• [Brief]
Find each line of the entries with the string "position", please, and copy it.

=====

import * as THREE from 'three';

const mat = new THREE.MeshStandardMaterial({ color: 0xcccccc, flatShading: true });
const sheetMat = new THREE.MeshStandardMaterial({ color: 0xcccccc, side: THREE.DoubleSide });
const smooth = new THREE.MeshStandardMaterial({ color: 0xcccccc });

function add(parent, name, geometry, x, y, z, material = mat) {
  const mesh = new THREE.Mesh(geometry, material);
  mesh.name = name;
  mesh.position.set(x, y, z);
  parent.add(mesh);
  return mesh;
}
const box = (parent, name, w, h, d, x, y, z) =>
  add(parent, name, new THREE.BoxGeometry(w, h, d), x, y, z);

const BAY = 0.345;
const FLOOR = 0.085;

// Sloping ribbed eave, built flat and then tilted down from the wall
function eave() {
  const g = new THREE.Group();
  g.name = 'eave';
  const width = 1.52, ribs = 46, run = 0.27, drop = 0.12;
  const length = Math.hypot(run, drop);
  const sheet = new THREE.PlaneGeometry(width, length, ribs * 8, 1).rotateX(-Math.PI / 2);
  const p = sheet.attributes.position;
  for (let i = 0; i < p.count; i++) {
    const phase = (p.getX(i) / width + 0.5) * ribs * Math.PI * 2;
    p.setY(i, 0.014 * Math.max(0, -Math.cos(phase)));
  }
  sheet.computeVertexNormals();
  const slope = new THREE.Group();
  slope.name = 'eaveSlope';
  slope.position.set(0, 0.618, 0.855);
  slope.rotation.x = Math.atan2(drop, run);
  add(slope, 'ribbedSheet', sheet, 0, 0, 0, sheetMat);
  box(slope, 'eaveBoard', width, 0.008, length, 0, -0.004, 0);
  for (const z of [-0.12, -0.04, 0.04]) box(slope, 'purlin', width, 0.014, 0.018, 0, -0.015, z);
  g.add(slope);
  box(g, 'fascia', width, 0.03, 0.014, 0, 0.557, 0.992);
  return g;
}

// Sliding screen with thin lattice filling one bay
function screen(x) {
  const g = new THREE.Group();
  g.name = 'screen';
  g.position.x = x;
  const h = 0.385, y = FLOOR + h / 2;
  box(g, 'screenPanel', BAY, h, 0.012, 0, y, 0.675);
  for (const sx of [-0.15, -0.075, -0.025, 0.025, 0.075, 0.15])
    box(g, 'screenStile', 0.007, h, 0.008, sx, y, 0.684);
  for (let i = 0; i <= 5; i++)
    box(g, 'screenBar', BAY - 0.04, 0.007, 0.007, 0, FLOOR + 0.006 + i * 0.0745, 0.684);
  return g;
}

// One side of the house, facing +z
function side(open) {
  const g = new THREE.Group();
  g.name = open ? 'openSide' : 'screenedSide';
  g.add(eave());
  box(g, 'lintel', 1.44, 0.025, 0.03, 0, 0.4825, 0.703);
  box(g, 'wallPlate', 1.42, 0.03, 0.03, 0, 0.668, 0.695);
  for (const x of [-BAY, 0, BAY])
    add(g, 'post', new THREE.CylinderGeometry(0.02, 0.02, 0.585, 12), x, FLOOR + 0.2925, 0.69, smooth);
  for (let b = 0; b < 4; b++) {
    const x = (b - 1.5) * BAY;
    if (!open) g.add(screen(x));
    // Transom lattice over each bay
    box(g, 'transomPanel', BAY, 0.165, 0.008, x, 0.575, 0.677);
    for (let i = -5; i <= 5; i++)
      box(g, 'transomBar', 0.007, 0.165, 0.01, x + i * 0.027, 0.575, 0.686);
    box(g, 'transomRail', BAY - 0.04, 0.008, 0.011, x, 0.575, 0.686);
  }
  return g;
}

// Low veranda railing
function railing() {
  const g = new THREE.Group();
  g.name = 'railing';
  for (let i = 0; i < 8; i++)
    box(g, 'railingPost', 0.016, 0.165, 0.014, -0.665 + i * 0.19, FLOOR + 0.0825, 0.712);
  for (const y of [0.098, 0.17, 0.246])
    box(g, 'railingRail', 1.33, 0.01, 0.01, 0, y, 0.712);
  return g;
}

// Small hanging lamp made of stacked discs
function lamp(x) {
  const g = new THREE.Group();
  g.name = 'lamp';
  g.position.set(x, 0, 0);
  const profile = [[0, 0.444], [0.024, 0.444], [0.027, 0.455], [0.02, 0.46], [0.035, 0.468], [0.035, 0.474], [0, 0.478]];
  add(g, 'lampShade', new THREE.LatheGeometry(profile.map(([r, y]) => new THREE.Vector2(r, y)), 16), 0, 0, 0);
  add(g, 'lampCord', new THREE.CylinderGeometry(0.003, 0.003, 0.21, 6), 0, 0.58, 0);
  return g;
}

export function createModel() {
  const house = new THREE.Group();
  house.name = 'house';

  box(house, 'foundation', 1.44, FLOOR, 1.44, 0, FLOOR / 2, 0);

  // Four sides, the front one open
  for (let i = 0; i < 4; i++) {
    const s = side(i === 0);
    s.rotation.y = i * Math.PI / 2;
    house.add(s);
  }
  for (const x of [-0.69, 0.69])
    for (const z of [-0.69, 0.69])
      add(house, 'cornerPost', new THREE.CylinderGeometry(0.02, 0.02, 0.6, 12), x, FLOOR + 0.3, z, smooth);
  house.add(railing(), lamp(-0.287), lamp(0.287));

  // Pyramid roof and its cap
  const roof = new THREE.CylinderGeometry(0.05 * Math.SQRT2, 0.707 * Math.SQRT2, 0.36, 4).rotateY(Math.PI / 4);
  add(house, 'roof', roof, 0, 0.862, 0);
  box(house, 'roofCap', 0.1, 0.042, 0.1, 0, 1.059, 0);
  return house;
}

=====

• [Reply to the exercise]
  mesh.position.set(x, y, z);
  const p = sheet.attributes.position;
  slope.position.set(0, 0.618, 0.855);
  g.position.x = x;
  g.position.set(x, 0, 0);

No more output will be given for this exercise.